IMRF hires and monitors 81 professional firms that invest IMRF assets. Our diversified investment strategy results in steady and responsible returns. IMRF investments include both U.S. and international stock; fixed income; real estate; and alternative investments like private equity, agriculture, and timberland. IMRF also holds cash in reserve to fund benefit payments.

The Full Funding Goal

IMRF's goal is to be 100% funded, which means we have all the money on hand that we will ever need to pay for the benefits of current and future retirees. IMRF is about 97% funded, which makes IMRF the best-funded statewide retirement system in Illinois. We were about 100% funded prior to the recession, and our long-term goal is to reach 100% funded status. Our "annuitant reserve," the account IMRF uses to pay benefits to current retirees, is always kept 100% funded.

IMRF Pension Dollar

Achieving 100% funding status is good public policy. Studies have shown that better funded plans earn higher returns on their investments. Higher returns on investments translate to lower employer contribution rates and less cost to taxpayers. With full funding, current taxpayers pay for the benefits of municipal workers that are providing services to them. If a plan is underfunded, future generations must pay for the benefits of municipal workers that are no longer providing municipal services.

IMRF Participants

As of December 31, 2016, 2,987 units of local government participated in IMRF. Government types include cities (not Chicago), villages, townships, school districts (not the certified staff), counties (not Cook), fire protection districts, library districts, park districts, and more.

As of December 31, 2016, 175,019 active members, 112,604 inactive members, and 123,206 retirees participated in IMRF.

The IMRF Pension

Most IMRF members participate in IMRF's Regular plan. A Regular Tier 1 member needs at least eight years to vest (be eligible) to receive an IMRF Regular plan pension. The earliest age a Regular Tier 1 member can receive a pension is age 55 (reduced) and age 60 (full pension).

On April 14, 2010, the governor signed Senate Bill 1946 (Public Act 96-0889). This new law created a second tier of IMRF benefits for members who are first enrolled in IMRF's Regular Plan on or after January 1, 2011.

The earliest age a Regular Tier 2 member can receive a pension is age 62 (reduced) and age 67 (full pension) The pension amount is calculated by a formula that includes the member's years of service credit and an average of the member's final salary.

This new law does not affect members currently participating in IMRF or members who ever participated in IMRF or in a reciprocal system prior to the effective date of this legislation.
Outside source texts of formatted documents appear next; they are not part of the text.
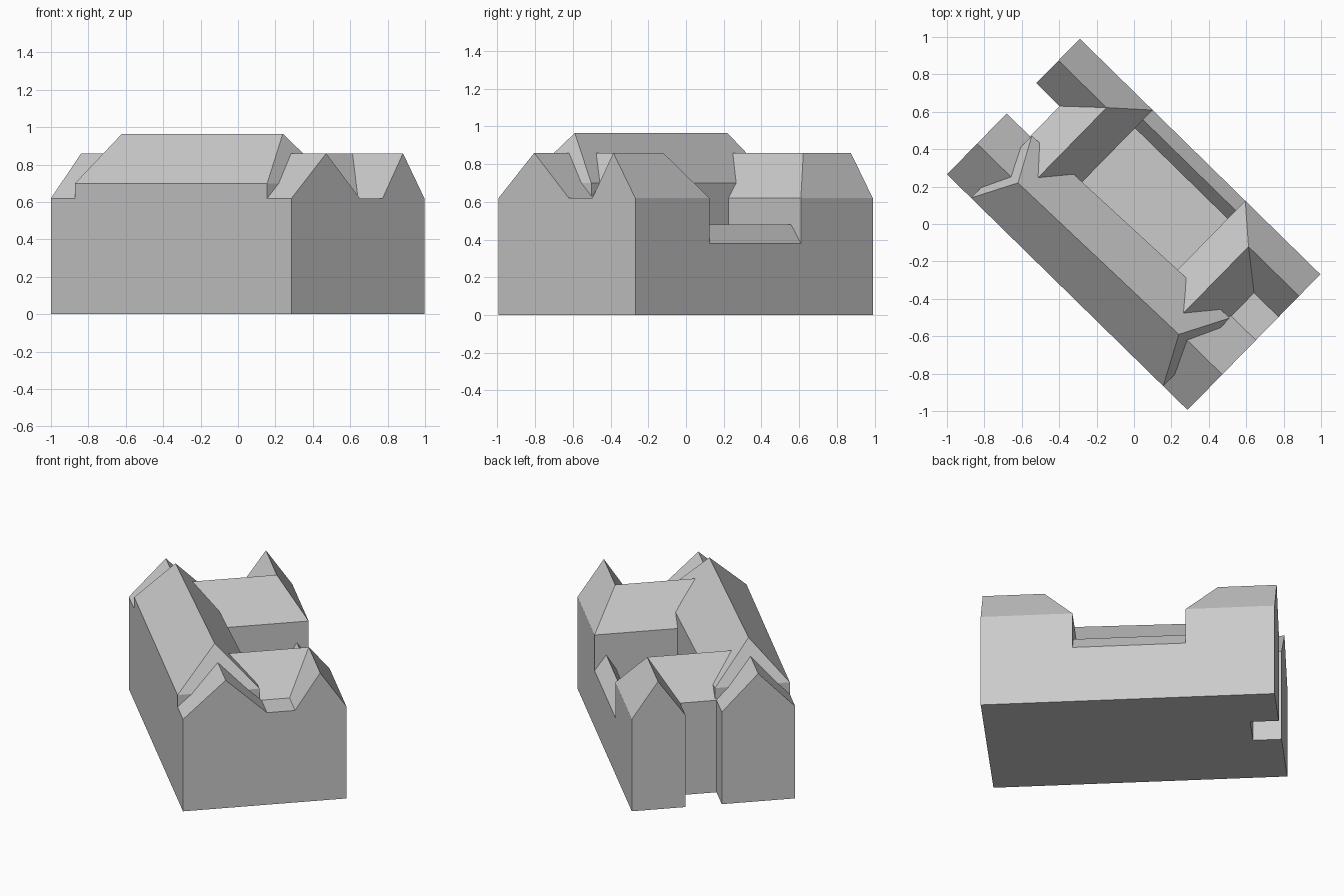
import bpy
import math

if "Cube" in bpy.data.objects:
    bpy.data.objects.remove(bpy.data.objects["Cube"], do_unlink=True)

# One plain grey material
grey = bpy.data.materials.new("plain grey")
grey.use_nodes = True
colour = (0.6, 0.6, 0.6, 1)
grey.diffuse_color = colour
grey.node_tree.nodes["Principled BSDF"].inputs["Base Color"].default_value = colour

TURN = math.radians(-44.4)     # the building stands at an angle
HALF, BACK, FRONT = 0.90, 0.505, -0.51
EAVE, RIDGE = 0.62, 0.86


def add(name, verts, faces):
    mesh = bpy.data.meshes.new(name)
    mesh.from_pydata(verts, [], faces)
    mesh.materials.append(grey)
    obj = bpy.data.objects.new(name, mesh)
    obj.rotation_euler.z = TURN
    bpy.context.collection.objects.link(obj)


def block(name, corners, top):
    """Flat-topped block; corners run counter-clockwise."""
    verts = [(u, v, z) for z in (0, top) for u, v in corners]
    sides = [(i, (i + 1) % 4, (i + 1) % 4 + 4, i + 4) for i in range(4)]
    add(name, verts, [(3, 2, 1, 0), (4, 5, 6, 7)] + sides)


def house(name, corners, ridge, eave=EAVE, top=RIDGE):
    """Walls with a pitched roof; the ridge follows the first side."""
    verts = [(u, v, z) for z in (0, eave) for u, v in corners]
    verts += [(u, v, top) for u, v in ridge]
    sides = [(i, (i + 1) % 4, (i + 1) % 4 + 4, i + 4) for i in range(4)]
    roof = [(4, 5, 9, 8), (6, 7, 8, 9), (5, 6, 9), (7, 4, 8)]
    add(name, verts, [(3, 2, 1, 0)] + sides + roof)


def rect(u0, u1, v0, v1):
    return [(u0, v0), (u1, v0), (u1, v1), (u0, v1)]


# Tall hipped front range, slightly wider at one end
house("main_range",
      [(-0.72, FRONT), (0.718, FRONT), (0.718, 0.0), (-0.72, -0.045)],
      [(-0.597, -0.277), (0.584, -0.254)], 0.70, 0.965)

# Gabled ends of the front range
house("front_gable_right", rect(-HALF, -0.6, FRONT, -0.054),
      [(-HALF, -0.28), (-0.6, -0.28)])
house("front_gable_left", rect(0.6, HALF, FRONT, 0.012),
      [(0.6, -0.245), (HALF, -0.245)])

# Cross wings on both sides of the courtyard, hipped at the back corner
for side, inner, mid, outer in (("right", -0.355, -0.54, -0.725),
                                ("left", 0.338, 0.522, 0.716)):
    lo, hi = min(inner, outer), max(inner, outer)
    house("cross_wing_" + side,
          [(hi, -0.22), (hi, BACK), (lo, BACK), (lo, -0.22)],
          [(mid, -0.22), (mid, 0.342)])

# Gabled back wings leading off the cross wings
house("back_gable_right", rect(-HALF, -0.54, 0.172, BACK),
      [(-HALF, 0.342), (-0.54, 0.342)])
house("back_gable_left", rect(0.522, HALF, 0.186, BACK),
      [(0.522, 0.342), (HALF, 0.342)])

# Flat link between the two left gables
block("flat_link", rect(0.7, HALF, -0.02, 0.21), EAVE)

# Courtyard floor and the low coped wall closing it
block("courtyard_floor", rect(-0.4, 0.4, -0.1, 0.4), 0.01)
house("courtyard_wall", rect(-0.4, 0.4, 0.37, BACK),
      [(-0.4, 0.432), (0.4, 0.432)], 0.38, 0.48)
These members remain in Tier 1.

This new law made no changes to benefits payable to current or future members of IMRF's Sheriff's Law Enforcement Personnel (SLEP) plan.

Tier 2 lowers the cost of an IMRF pension and saves money for Illinois taxpayers. The cost to provide a Tier 2 Regular Plan IMRF pension is 41% less than a Tier 1 Regular Plan IMRF pension. More than 50,000 IMRF members participate in Tier 2. IMRF estimates that half of its membership will participate in a Tier 2 plan by 2021.

IMRF is established by Article 7 of the Illinois Pension Code (40 ILCS 5/7). To change IMRF's benefits, the Illinois General Assembly must pass legislation changing the Pension Code.